Task data:
>>>

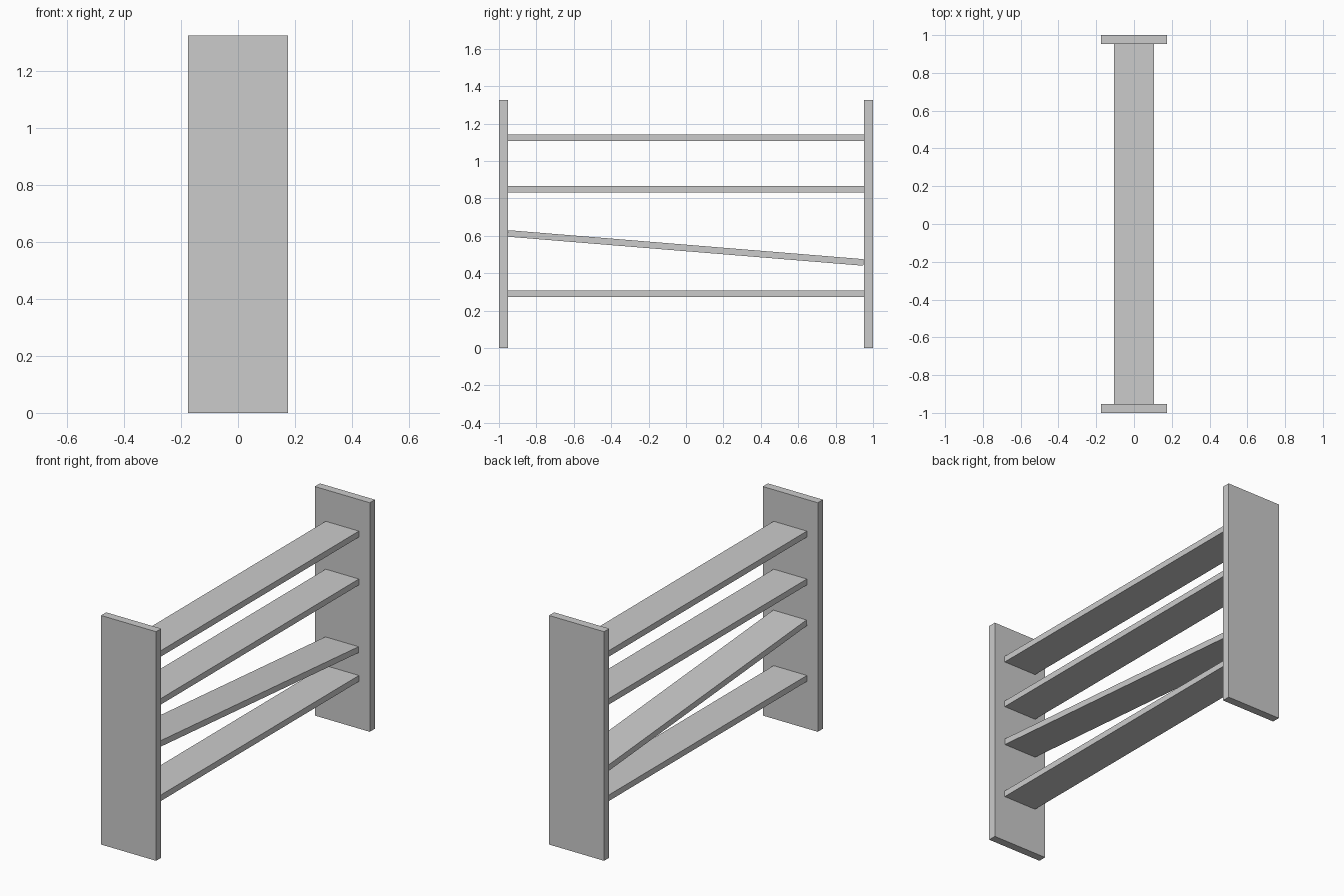
import bpy, math

if "Cube" in bpy.data.objects:
    bpy.data.objects.remove(bpy.data.objects["Cube"])

HEIGHT, PANEL_W, PANEL_T = 1.325, 0.352, 0.047
SHELF_W, SHELF_T = 0.213, 0.035
INNER = 2 - 2 * PANEL_T


def board(name, size, location, tilt=0.0):
    bpy.ops.mesh.primitive_cube_add(size=1, location=location)
    obj = bpy.context.object
    obj.name = name
    obj.scale = size
    bpy.ops.object.transform_apply(location=False, rotation=False, scale=True)
    obj.rotation_euler.x = tilt
    return obj


# Upright end panels
for name, side in (("front_panel", -1), ("back_panel", 1)):
    board(name, (PANEL_W, PANEL_T, HEIGHT),
          (0, side * (1 - PANEL_T / 2), HEIGHT / 2))

# Level shelves
for name, z in (("bottom_shelf", 0.29), ("upper_shelf", 0.848), ("top_shelf", 1.125)):
    board(name, (SHELF_W, INNER, SHELF_T), (0, 0, z))

# Sloping shelf, dropping toward the back
board("sloping_shelf", (SHELF_W, INNER, SHELF_T), (0, -0.001, 0.535),
      -math.atan2(0.155, 1.9))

<<<

Task details:
Only the lines from the one containing "obj = bpy.context.object" through the end of the material should be copied, exactly as they stand; please keep both ends.

Exercise answer:
    obj = bpy.context.object
    obj.name = name
    obj.scale = size
    bpy.ops.object.transform_apply(location=False, rotation=False, scale=True)
    obj.rotation_euler.x = tilt
    return obj


# Upright end panels
for name, side in (("front_panel", -1), ("back_panel", 1)):
    board(name, (PANEL_W, PANEL_T, HEIGHT),
          (0, side * (1 - PANEL_T / 2), HEIGHT / 2))

# Level shelves
for name, z in (("bottom_shelf", 0.29), ("upper_shelf", 0.848), ("top_shelf", 1.125)):
    board(name, (SHELF_W, INNER, SHELF_T), (0, 0, z))

# Sloping shelf, dropping toward the back
board("sloping_shelf", (SHELF_W, INNER, SHELF_T), (0, -0.001, 0.535),
      -math.atan2(0.155, 1.9))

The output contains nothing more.